Four-year endeavour to rid Island of invasive reed deemed a success, but still more work to do
MICHAEL’S BAY – It has been a hectic four years, and quite the body bash, for Manitoulin Phragmites Project coordinator biologist Judith Jones and her hardy band of anti-phrag colleagues—but the success of the project in clearing the invasive reed has made all of the blisters and aching muscles worthwhile.
The Manitoulin Phragmites Project (MPP) was funded for a three-year cycle, this year being the last of the triad of clearing seasons, but the work really began with a one-year project in 2016. Over the course of the project 50 to 60 locations across Manitoulin have been cleared of the invasive grass—thanks to $400,000 in funding (50 percent federal, 25 percent provincial and the rest from a combination of other donors) an astounding 17 hectares of phragmites has been cleared from the Manitou River to the other side of Blue Jay Creek.
“There is now a beautiful stretch of sand beach,” said Ms. Jones.
But there is still work to be done. “I really believe that if we had just one more year of the project it would make a big difference,” she said. The biologist said she hopes the initial success of the project in combating the invasive species that has exploded on Manitoulin shorelines in recent years will bring the funding partners onside for a final push.
Phragmites, once established, will create a dense barrier that pushes out native grasses and reeds to create a dense and almost impenetrable barrier that interrupts the breeding of turtles, fish species and a host of other aquatic and semi-aquatic native species.
Phragmites, although often brought to North America as a decorative plant, are also an unsightly blight upon the shoreline, its tall dense stands blocking views of the water for even shoreline abodes.
The Manitoulin Phragmites Project was powered not only by government funding, crucial to the acquisition of underwater cutting machines called Truxors and the barges on which the cut grasses are loaded, but also a veritable host of volunteers from organizations such as Manitoulin Streams and the assistance of local municipalities which lent public works dumptrucks to haul away the plant material.
Just as important as the physical labour and machinery involved in the effort to remove phragmites from Manitoulin’s shore has been the educational and citizen science components.
Shoreline property owners have been educated on what to look for so they can identify and eradicate phragmites on their own beaches before it can be established. “Once it is established it is very challenging to get rid of phragmites,” said Ms. Jones. But the MPP has proved that the job can be done.

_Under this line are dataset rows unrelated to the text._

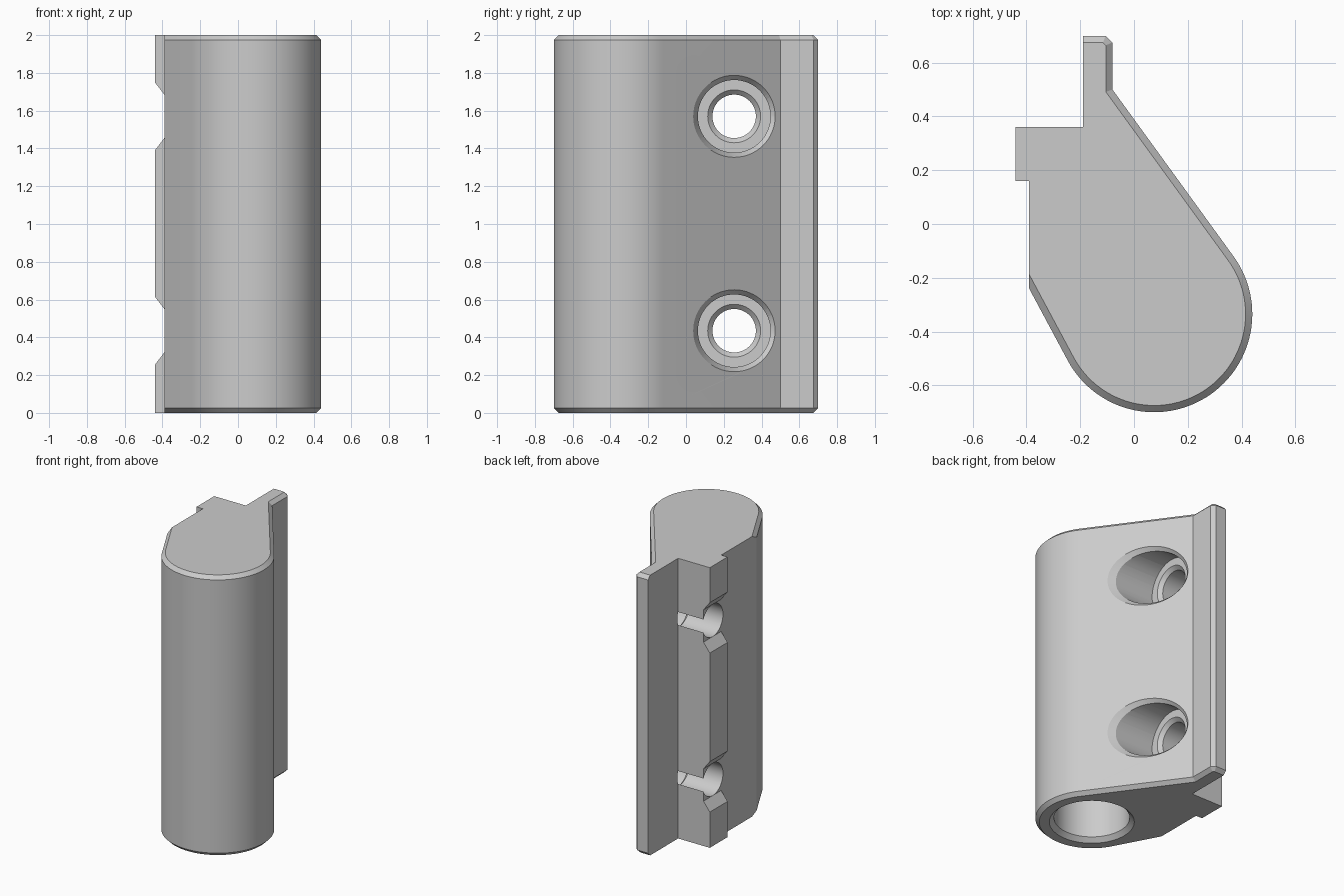
import bpy, bmesh, math
from mathutils import Vector

if "Cube" in bpy.data.objects:
    bpy.data.objects.remove(bpy.data.objects["Cube"], do_unlink=True)

HEIGHT, BEVEL = 2.0, 0.025
CENTRE, RADIUS = Vector((0.075, -0.335)), 0.365
HOLE_Y, HOLE_Z = 0.255, (0.435, 1.57)
SLANT_END = Vector((-0.08, 0.5))

grey = bpy.data.materials.new("plain_grey")
grey.use_nodes = True
grey.diffuse_color = (0.6, 0.6, 0.6, 1)
grey.node_tree.nodes["Principled BSDF"].inputs["Base Color"].default_value = (0.6, 0.6, 0.6, 1)


def loft(name, rings):
    """Closed solid through rings that have equal point counts."""
    bm = bmesh.new()
    loops = [[bm.verts.new(p) for p in ring] for ring in rings]
    n = len(loops[0])
    for a, b in zip(loops, loops[1:]):
        for i in range(n):
            j = (i + 1) % n
            bm.faces.new((a[i], a[j], b[j], b[i]))
    bm.faces.new(loops[0][::-1])
    bm.faces.new(loops[-1])
    bmesh.ops.recalc_face_normals(bm, faces=bm.faces)
    mesh = bpy.data.meshes.new(name)
    bm.to_mesh(mesh)
    bm.free()
    obj = bpy.data.objects.new(name, mesh)
    obj.data.materials.append(grey)
    bpy.context.collection.objects.link(obj)
    return obj


def circle(r, n=64):
    return [(r * math.cos(2 * math.pi * i / n), r * math.sin(2 * math.pi * i / n)) for i in range(n)]


def cut(target, cutter):
    cutter.hide_render = True
    mod = target.modifiers.new("cut", "BOOLEAN")
    mod.operation, mod.solver, mod.object = "DIFFERENCE", "EXACT", cutter
    bpy.context.view_layer.objects.active = target
    bpy.ops.object.modifier_apply(modifier=mod.name)
    bpy.data.objects.remove(cutter, do_unlink=True)


def tangent_angle(p, side):
    d = p - CENTRE
    return math.atan2(d.y, d.x) + side * math.acos(RADIUS / d.length)


def inset(points, widths):
    """Move each edge inward by its own width and re-intersect neighbours."""
    result = []
    for i, p in enumerate(points):
        u = (p - points[i - 1]).normalized()
        v = (points[(i + 1) % len(points)] - p).normalized()
        nu, nv = Vector((-u.y, u.x)), Vector((-v.y, v.x))
        a, b = widths[i - 1], widths[i]
        det = nu.x * nv.y - nu.y * nv.x
        if abs(det) < 1e-4:
            result.append(p + nv * b)
        else:
            result.append(p + Vector((a * nv.y - b * nu.y, b * nu.x - a * nv.x)) / det)
    return result


# Outline, counter-clockwise: round nose, slanted side, fin, rib, flat side
flat_end = Vector((-0.39, -0.24))
start = tangent_angle(flat_end, 1) - 2 * math.pi
end = tangent_angle(SLANT_END, -1)
STEPS = 56
outline = []
for i in range(STEPS + 1):
    t = start + (end - start) * i / STEPS
    outline.append(CENTRE + RADIUS * Vector((math.cos(t), math.sin(t))))
fin = [SLANT_END, Vector((-0.08, 0.675)), Vector((-0.105, 0.7))]
plain = [Vector(p) for p in ((-0.19, 0.7), (-0.19, 0.36), (-0.44, 0.36), (-0.44, 0.16), (-0.39, 0.16))]
outline += fin + plain + [flat_end]
widths = [BEVEL] * (STEPS + 1 + len(fin)) + [0] * len(plain) + [BEVEL]
inner = inset(outline, widths)

body = loft("clamp_body", [
    [(p.x, p.y, z) for p in ring]
    for ring, z in ((inner, 0), (outline, BEVEL), (outline, HEIGHT - BEVEL), (inner, HEIGHT))])

# Blind socket in the underside with a countersunk rim
socket = ((-0.1, 0.375), (0.03, 0.245), (1.5, 0.245))
cut(body, loft("socket_cutter", [
    [(CENTRE.x + a, CENTRE.y + b, z) for a, b in circle(r)] for z, r in socket]))

# Stepped screw holes, their slanted rims, and the notches in the rib
tangent = outline[STEPS]
slope = (SLANT_END.x - tangent.x) / (SLANT_END.y - tangent.y)
face_x = SLANT_END.x + slope * (HOLE_Y - SLANT_END.y)
bore = ((-0.6, 0.115), (-0.125, 0.115), (-0.1, 0.14), (-0.1, 0.192), (0.6, 0.192))
rim = ((-0.033, 0.19), (0, 0.217), (0.05, 0.258))
for z in HOLE_Z:
    cut(body, loft("bore_cutter", [
        [(x, HOLE_Y + a, z + b) for a, b in circle(r)] for x, r in bore]))
    cut(body, loft("rim_cutter", [
        [(face_x + x + slope * a, HOLE_Y + a, z + b) for a, b in circle(r)] for x, r in rim]))
    cut(body, loft("notch_cutter", [
        [(-0.39, y, z - 0.115), (-0.39, y, z + 0.115), (-0.54, y, z + 0.31), (-0.54, y, z - 0.31)]
        for y in (0.1, 0.45)]))

# Smooth the round surfaces, keep the machined edges crisp
bpy.ops.object.select_all(action="DESELECT")
body.select_set(True)
bpy.context.view_layer.objects.active = body
bpy.ops.object.shade_smooth_by_angle(angle=math.radians(20))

Hundreds of pairs of eyes have been put to work spotting and reporting stands of phragmites through the online Facebook and website pages, helping the project coordinate and marshal its forces effectively.
“We still want people to report sightings, and don’t be discouraged if I haven’t gotten back to you yet, there is a bit of backlog we are working through,” said Ms. Jones, “but it is really important to know where they are.”
Ms. Jones admits that there is still a substantial amount of phragmites in some areas of the Island, particularly Wiikwemkoong, “there is a very bad infestation there,” but she said that she hopes those stands will also be dealt with.
The equipment to deal with phragmites stands in water and along shorelines is expensive. The Truxors ring in at $7,000 a day, then there are the barges, trucks and other support equipment. But purchasing the units outright would up the ante exponentially. “The Truxors alone cost over $100,000 each and are built in Sweden,” explained Ms. Jones.
On the educational front, a YouTube video has been produced that will help individuals find out what to do about phragmites on their property.
Ms. Jones has also collected DNA samples that she is sending on to Trent University to help determine if the phragmites Manitoulin is dealing with is still purely an invasive species or if the invasive version has mingled with the native species to create a hybrid. While Ms. Jones said she doesn’t subscribe to the native/non-native concept, as both seem to be aggressively pushing out local species.
Sightings can be reported by email to
Ms. Jones said one of her ongoing projects is to ensure that the Ministry of Transportation deals adequately with the phragmites stands that are to be found at the roadside across Manitoulin. “They did manage to do some work with the stretch of highway between Honora and Kagawong,” she said. “It’s supposed to be standard MTO practice to deal with invasive species, but that seems to have fallen down between Silver Water and Meldrum Bay.”
The bulk of phragmites on Manitoulin shores may have been successfully beaten back, but the battle is far from over. Residents are urged to remain vigilant, to educate themselves on what to look for when it comes to invasive species like phragmites and to deal with them expeditiously so that they do not become established and much more difficult to deal with.